Work instruction
From the entries below, print exactly the span beginning with the line holding "0.2015), (-0.2482, 0.2745))[:-1])" and ending with the line holding "size = [b - a for a, b in zip(low, high)]", endpoints included, and skip any pictures.

Plain-text document sources:
================

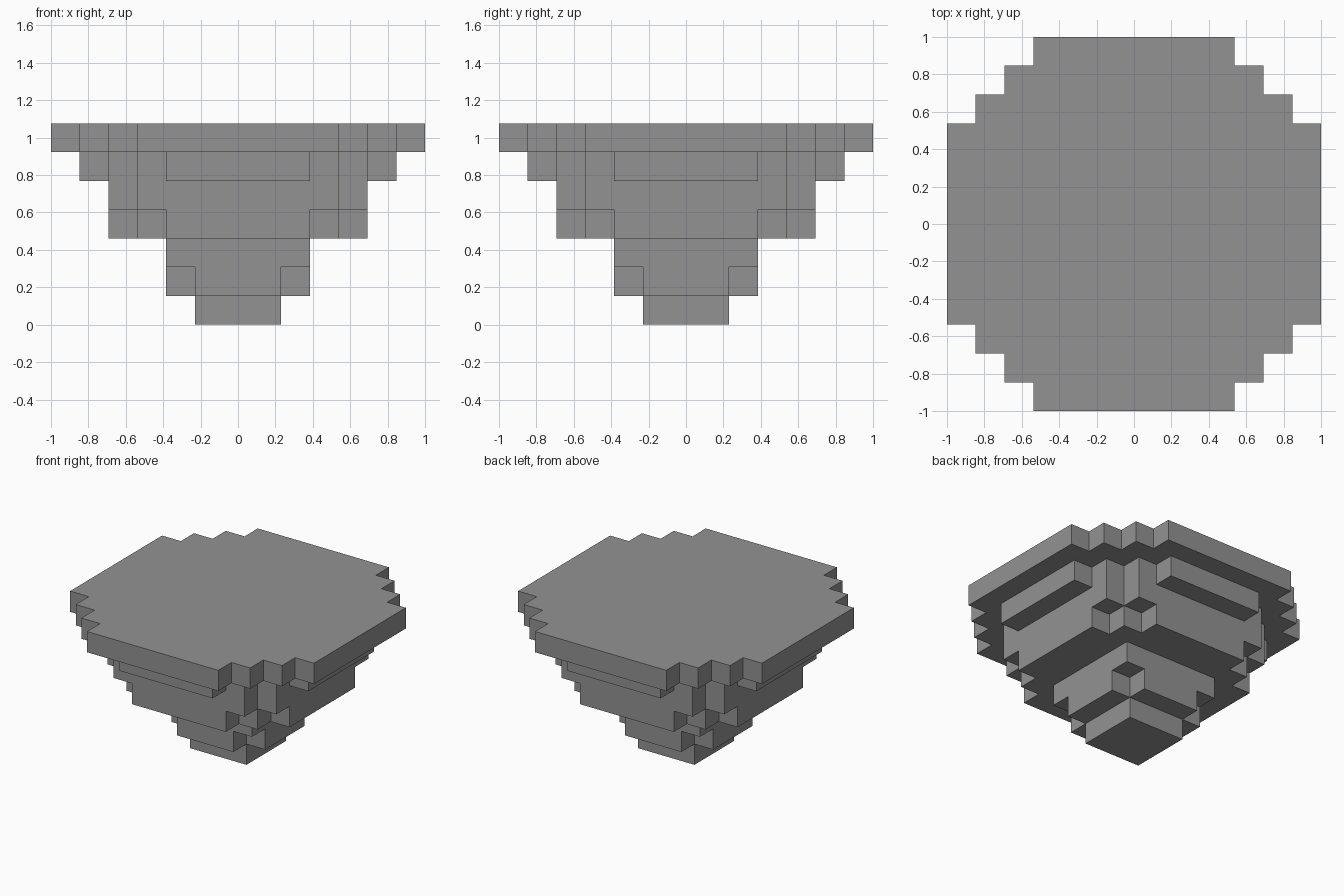
import bpy
import bmesh

cube = bpy.data.objects.get("Cube")
if cube:
    bpy.data.objects.remove(cube, do_unlink=True)

UNIT = 2 / 13  # size of one block

grey = bpy.data.materials.new("stone grey")
grey.use_nodes = True
colour = (0.29, 0.29, 0.29, 1)
grey.diffuse_color = colour
bsdf = grey.node_tree.nodes["Principled BSDF"]
bsdf.inputs["Base Color"].default_value = colour
bsdf.inputs["Roughness"].default_value = 1.0


def stepped_outline(steps):
    """Outline in blocks from (half x, half y) steps, mirrored to four corners."""
    corner = [steps[0]]
    for before, after in zip(steps, steps[1:]):
        corner += [(after[0], before[1]), after]
    points = []
    for sx, sy in ((1, 1), (-1, 1), (-1, -1), (1, -1)):
        side = [(sx * x, sy * y) for x, y in corner]
        points += side if sx * sy > 0 else side[::-1]
    return points


def layer(name, level, steps):
    """One block-high slab with a stepped outline."""
    bm = bmesh.new()
    base = bm.faces.new([bm.verts.new((x * UNIT, y * UNIT, level * UNIT))
                         for x, y in stepped_outline(steps)])
    grown = bmesh.ops.extrude_face_region(bm, geom=[base], use_keep_orig=True)
    top = [v for v in grown["geom"] if isinstance(v, bmesh.types.BMVert)]
    bmesh.ops.translate(bm, verts=top, vec=(0, 0, UNIT))
    bmesh.ops.recalc_face_normals(bm, faces=bm.faces)
    mesh = bpy.data.meshes.new(name)
    bm.to_mesh(mesh)
    bm.free()
    mesh.materials.append(grey)
    obj = bpy.data.objects.new(name, mesh)
    bpy.context.collection.objects.link(obj)


# Steps run from the widest in x to the widest in y
layer("foot", 0, [(1.5, 1.5)])
layer("lower_stem", 1, [(2.5, 1.5), (1.5, 2.5)])
layer("upper_stem", 2, [(2.5, 2.5)])
layer("lower_body", 3, [(4.5, 2.5), (3.5, 3.5), (2.5, 4.5)])
layer("upper_body", 4, [(4.5, 3.5), (3.5, 4.5)])
layer("collar", 5, [(5.5, 2.5), (4.5, 3.5), (3.5, 4.5), (2.5, 5.5)])
layer("top_slab", 6, [(6.5, 3.5), (5.5, 4.5), (4.5, 5.5), (3.5, 6.5)])
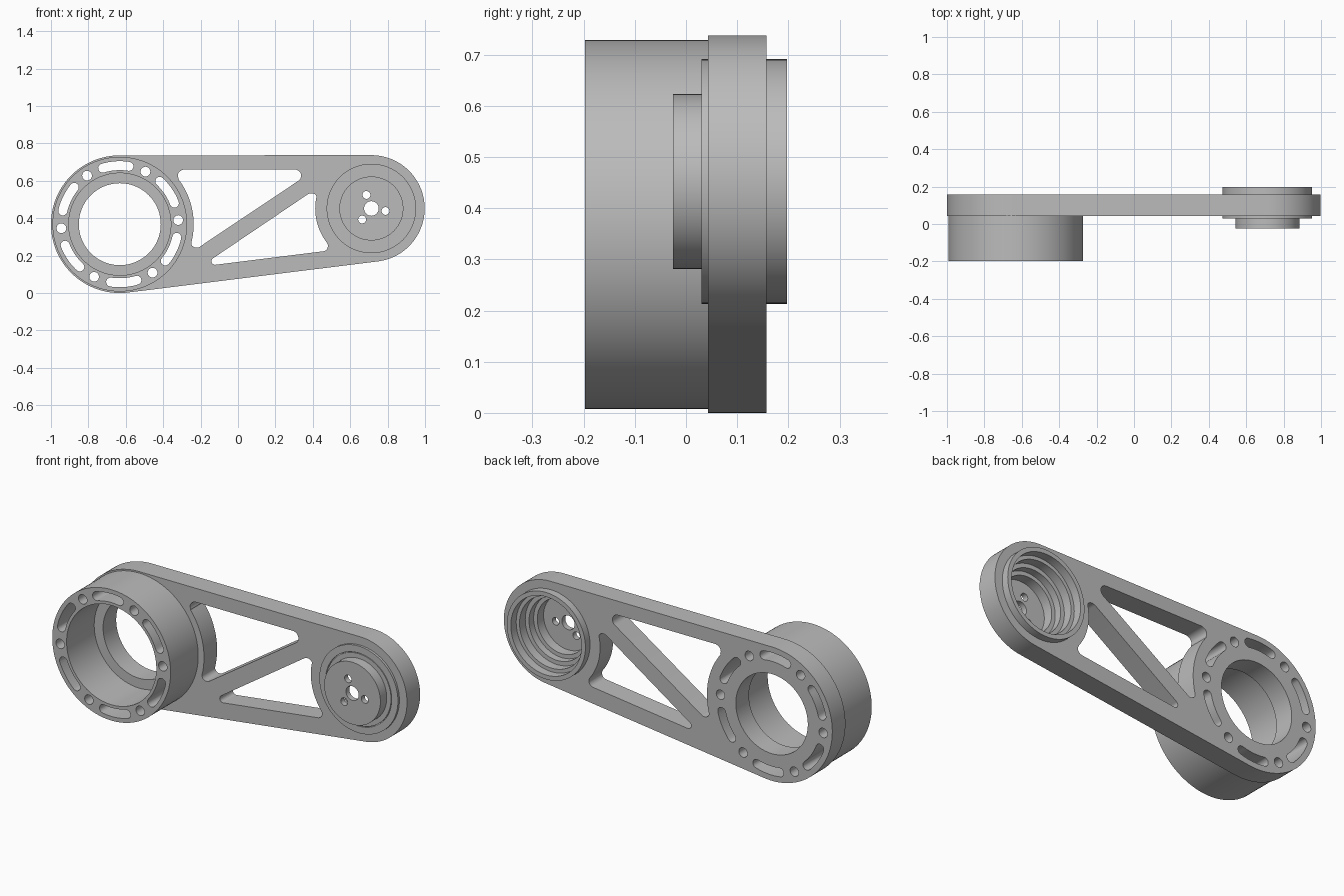
import bpy, bmesh, math
from mathutils import Vector, Matrix

if "Cube" in bpy.data.objects:
    bpy.data.objects.remove(bpy.data.objects["Cube"])

BIG = Vector((-0.632, 0.368))     # drum axis (x, z)
SMALL = Vector((0.713, 0.452))    # bearing cup axis (x, z)
BACK, FRONT = 0.157, 0.043        # arm plate depth

grey = bpy.data.materials.new("machined_grey")
grey.diffuse_color = (0.5, 0.5, 0.5, 1)
grey.use_nodes = True
grey.node_tree.nodes["Principled BSDF"].inputs["Base Color"].default_value = grey.diffuse_color


def arc(c, r, a0, a1, n):
    """Points on an arc, angles in degrees."""
    return [c + r * Vector((math.cos(math.radians(a0 + (a1 - a0) * i / n)),
                            math.sin(math.radians(a0 + (a1 - a0) * i / n)))) for i in range(n + 1)]


def circle(c, r, n=64):
    return arc(c, r, 0, 360, n)[:-1]


def fillet(a, p, b, n=8):
    """Round corner p between tangent points a and b."""
    a, p, b = Vector(a), Vector(p), Vector(b)
    w = math.sin((a - p).angle(b - p) / 2)
    out = []
    for i in range(n + 1):
        t = i / n
        ka, kp, kb = (1 - t) ** 2, 2 * t * (1 - t) * w, t * t
        out.append((a * ka + p * kp + b * kb) / (ka + kp + kb))
    return out


def slot(c, r, mid, half, w):
    """Curved slot with round ends."""
    a, b = mid - half, mid + half
    e0, e1 = arc(c, r, a, a, 1)[0], arc(c, r, b, b, 1)[0]
    return (arc(c, r + w, a, b, 10) + arc(e1, w, b, b + 180, 8)[1:-1]
            + arc(c, r - w, b, a, 10) + arc(e0, w, a + 180, a + 360, 8)[1:-1])


def finish(name, bm):
    bmesh.ops.remove_doubles(bm, verts=bm.verts, dist=1e-5)
    bmesh.ops.recalc_face_normals(bm, faces=bm.faces)
    me = bpy.data.meshes.new(name)
    bm.to_mesh(me)
    bm.free()
    me.materials.append(grey)
    ob = bpy.data.objects.new(name, me)
    bpy.context.collection.objects.link(ob)
    bpy.ops.object.select_all(action='DESELECT')
    ob.select_set(True)
    bpy.context.view_layer.objects.active = ob
    bpy.ops.object.shade_smooth_by_angle(angle=math.radians(30))
    return ob


def plate(name, loops, y0, y1):
    """Outline with holes, extruded from y0 to y1."""
    cu = bpy.data.curves.new(name + "_outline", 'CURVE')
    cu.dimensions, cu.fill_mode = '2D', 'BOTH'
    cu.extrude = (y1 - y0) / 2
    for pts in loops:
        sp = cu.splines.new('POLY')
        sp.points.add(len(pts) - 1)
        for q, p in zip(sp.points, pts):
            q.co = (p.x, p.y, 0, 1)
        sp.use_cyclic_u = True
    tmp = bpy.data.objects.new(name + "_outline", cu)
    bpy.context.collection.objects.link(tmp)
    me = bpy.data.meshes.new_from_object(tmp.evaluated_get(bpy.context.evaluated_depsgraph_get()))
    bm = bmesh.new()
    bm.from_mesh(me)
    bpy.data.objects.remove(tmp)
    bpy.data.curves.remove(cu)
    bpy.data.meshes.remove(me)
    bm.transform(Matrix.Translation((0, (y0 + y1) / 2, 0)) @ Matrix.Rotation(math.pi / 2, 4, 'X'))
    return finish(name, bm)


def lathe(name, c, profile, n=96):
    """Closed (radius, y) profile spun around the y axis through c."""
    bm = bmesh.new()
    vs = [bm.verts.new((c.x + r, y, c.y)) for r, y in profile]
    es = [bm.edges.new((vs[i], vs[(i + 1) % len(vs)])) for i in range(len(vs))]
    bmesh.ops.spin(bm, geom=vs + es, cent=(c.x, 0, c.y), axis=(0, 1, 0),
                   angle=2 * math.pi, steps=n, use_merge=True)
    return finish(name, bm)


# Ring of bolt holes and curved slots, shared by drum and arm
ring_cuts = []
for k in range(6):
    hole_angle = 4 + 60 * k
    ring_cuts.append(circle(arc(BIG, 0.313, hole_angle, hole_angle, 1)[0], 0.026, 24))
    ring_cuts.append(slot(BIG, 0.313, hole_angle + 30, 13, 0.024))

# Arm: tangent outline around both axes, two truss pockets
outline = arc(BIG, 0.368, 90, 277.1, 64) + arc(SMALL, 0.285, -82.9, 90, 64)
upper_pocket = (arc(BIG, 0.395, -13.7, 37.6, 20)
                + fillet((-0.318, 0.615), (-0.345, 0.66), (-0.285, 0.66))
                + fillet((0.305, 0.66), (0.413, 0.66), (0.323, 0.60))
                + fillet((-0.205, 0.247), (-0.273, 0.2015), (-0.2482, 0.2745))[:-1])
lower_pocket = (arc(SMALL, 0.30, 169, 217, 18)
                + fillet((0.473, 0.271), (0.512, 0.23), (0.456, 0.223))[1:]
                + fillet((-0.12, 0.151), (-0.1995, 0.1407), (-0.133, 0.186))
                + fillet((0.372, 0.527), (0.44, 0.573), (0.4185, 0.509))[:-1])
plate("arm", [outline, circle(BIG, 0.219, 96), circle(SMALL, 0.238, 96),
              upper_pocket, lower_pocket] + ring_cuts, FRONT, BACK)

# Drum in front of the large end
plate("drum", [circle(BIG, 0.36, 96), circle(BIG, 0.273, 96)] + ring_cuts, -0.197, FRONT)

# Stepped bearing cup through the small end
lathe("bearing_cup", SMALL, [
    (0.171, 0.005), (0.171, 0.03), (0.197, 0.03), (0.197, 0.036), (0.201, 0.036),
    (0.201, 0.03), (0.239, 0.03), (0.239, 0.197), (0.215, 0.197), (0.215, 0.15),
    (0.195, 0.15), (0.195, 0.10), (0.172, 0.10), (0.172, 0.06), (0.15, 0.06), (0.15, 0.005)])

# Cup floor with centre bore and three screw holes
screws = [circle(arc(SMALL, 0.077, a, a, 1)[0], 0.021, 24) for a in (-10, 110, 230)]
plate("cup_floor", [circle(SMALL, 0.171, 96), circle(SMALL, 0.039, 32)] + screws, -0.025, 0.005)
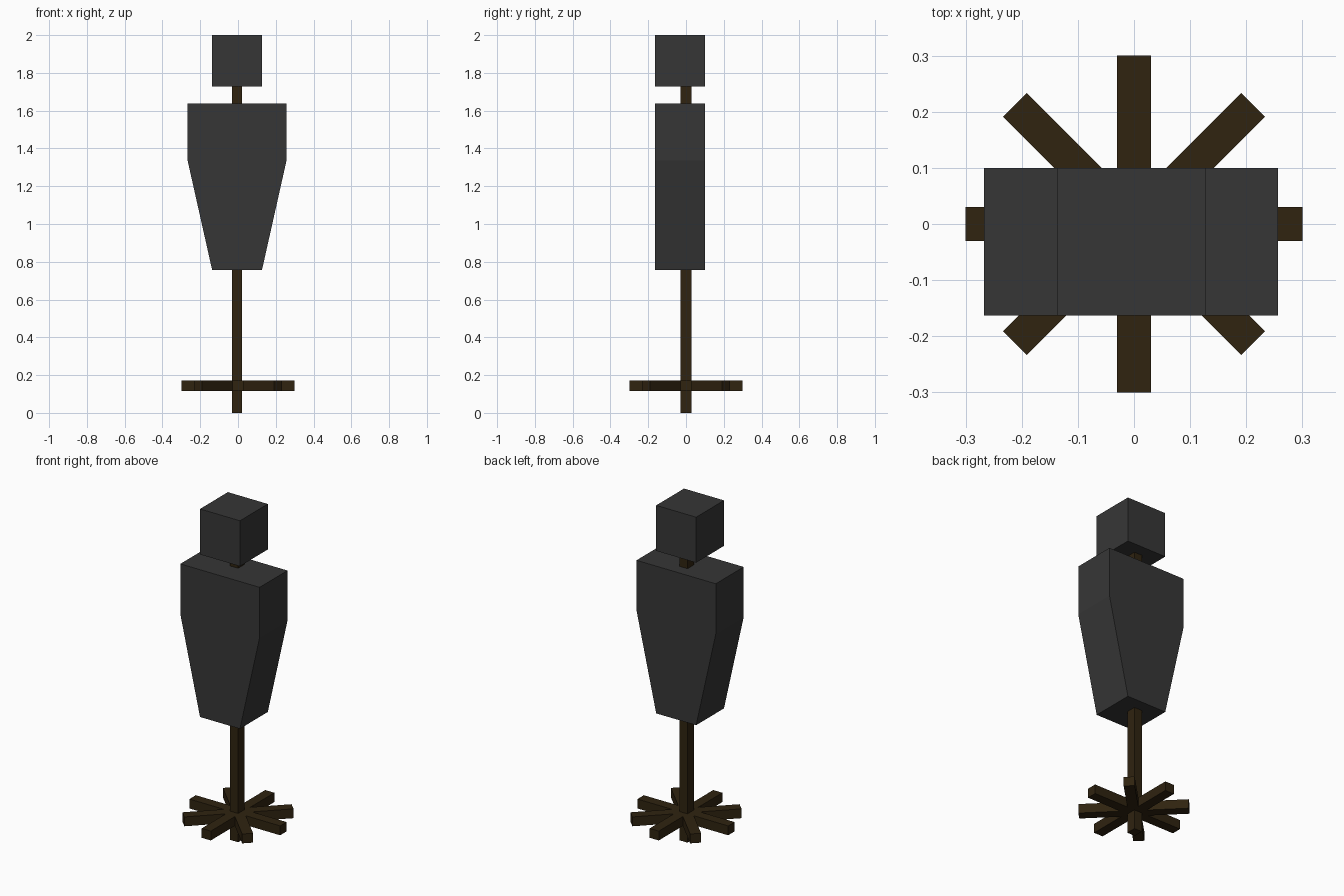
import bpy, bmesh
from math import pi
from mathutils import Matrix

cube = bpy.data.objects.get("Cube")
if cube:
    bpy.data.objects.remove(cube, do_unlink=True)


def material(name, rgb):
    m = bpy.data.materials.new(name)
    m.use_nodes = True
    m.diffuse_color = (*rgb, 1)
    bsdf = next(n for n in m.node_tree.nodes if n.type == 'BSDF_PRINCIPLED')
    bsdf.inputs["Base Color"].default_value = (*rgb, 1)
    return m


charcoal = material("charcoal", (0.037, 0.037, 0.037))
dark_wood = material("dark wood", (0.029, 0.017, 0.005))


def add_object(name, bm, mat):
    bmesh.ops.recalc_face_normals(bm, faces=bm.faces)
    mesh = bpy.data.meshes.new(name)
    bm.to_mesh(mesh)
    bm.free()
    mesh.materials.append(mat)
    obj = bpy.data.objects.new(name, mesh)
    bpy.context.collection.objects.link(obj)
    return obj


def box(name, low, high, mat, turn=0):
    bm = bmesh.new()
    size = [b - a for a, b in zip(low, high)]
    middle = [(a + b) / 2 for a, b in zip(low, high)]
    matrix = (Matrix.Rotation(turn, 4, 'Z') @ Matrix.Translation(middle)
              @ Matrix.Diagonal((*size, 1)))
    bmesh.ops.create_cube(bm, size=1, matrix=matrix)
    return add_object(name, bm, mat)


center_x, front, back = -0.005, -0.163, 0.1

# Head and upright post
box("head", (center_x - 0.132, front, 1.728), (center_x + 0.132, back, 2), charcoal)
box("post", (-0.031, -0.03, 0), (0.022, 0.03, 1.74), dark_wood)

# Torso: a tapered outline extruded from front to back
half_outline = [(0.132, 0.757), (0.262, 1.337), (0.262, 1.637)]
outline = half_outline + [(-x, z) for x, z in reversed(half_outline)]
bm = bmesh.new()
face = bm.faces.new([bm.verts.new((center_x + x, front, z)) for x, z in outline])
extruded = bmesh.ops.extrude_face_region(bm, geom=[face])["geom"]
bmesh.ops.translate(bm, vec=(0, back - front, 0),
                    verts=[v for v in extruded if isinstance(v, bmesh.types.BMVert)])
add_object("torso", bm, charcoal)

# Star-shaped foot: four crossed bars
for i in range(4):
    box(f"foot_bar_{i + 1}", (-0.3, -0.03, 0.116), (0.3, 0.03, 0.172), dark_wood, i * pi / 4)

================

Solved exercise
                + fillet((-0.205, 0.247), (-0.273, 0.2015), (-0.2482, 0.2745))[:-1])
lower_pocket = (arc(SMALL, 0.30, 169, 217, 18)
                + fillet((0.473, 0.271), (0.512, 0.23), (0.456, 0.223))[1:]
                + fillet((-0.12, 0.151), (-0.1995, 0.1407), (-0.133, 0.186))
                + fillet((0.372, 0.527), (0.44, 0.573), (0.4185, 0.509))[:-1])
plate("arm", [outline, circle(BIG, 0.219, 96), circle(SMALL, 0.238, 96),
              upper_pocket, lower_pocket] + ring_cuts, FRONT, BACK)

# Drum in front of the large end
plate("drum", [circle(BIG, 0.36, 96), circle(BIG, 0.273, 96)] + ring_cuts, -0.197, FRONT)

# Stepped bearing cup through the small end
lathe("bearing_cup", SMALL, [
    (0.171, 0.005), (0.171, 0.03), (0.197, 0.03), (0.197, 0.036), (0.201, 0.036),
    (0.201, 0.03), (0.239, 0.03), (0.239, 0.197), (0.215, 0.197), (0.215, 0.15),
    (0.195, 0.15), (0.195, 0.10), (0.172, 0.10), (0.172, 0.06), (0.15, 0.06), (0.15, 0.005)])

# Cup floor with centre bore and three screw holes
screws = [circle(arc(SMALL, 0.077, a, a, 1)[0], 0.021, 24) for a in (-10, 110, 230)]
plate("cup_floor", [circle(SMALL, 0.171, 96), circle(SMALL, 0.039, 32)] + screws, -0.025, 0.005)
import bpy, bmesh
from math import pi
from mathutils import Matrix

cube = bpy.data.objects.get("Cube")
if cube:
    bpy.data.objects.remove(cube, do_unlink=True)


def material(name, rgb):
    m = bpy.data.materials.new(name)
    m.use_nodes = True
    m.diffuse_color = (*rgb, 1)
    bsdf = next(n for n in m.node_tree.nodes if n.type == 'BSDF_PRINCIPLED')
    bsdf.inputs["Base Color"].default_value = (*rgb, 1)
    return m


charcoal = material("charcoal", (0.037, 0.037, 0.037))
dark_wood = material("dark wood", (0.029, 0.017, 0.005))


def add_object(name, bm, mat):
    bmesh.ops.recalc_face_normals(bm, faces=bm.faces)
    mesh = bpy.data.meshes.new(name)
    bm.to_mesh(mesh)
    bm.free()
    mesh.materials.append(mat)
    obj = bpy.data.objects.new(name, mesh)
    bpy.context.collection.objects.link(obj)
    return obj


def box(name, low, high, mat, turn=0):
    bm = bmesh.new()
    size = [b - a for a, b in zip(low, high)]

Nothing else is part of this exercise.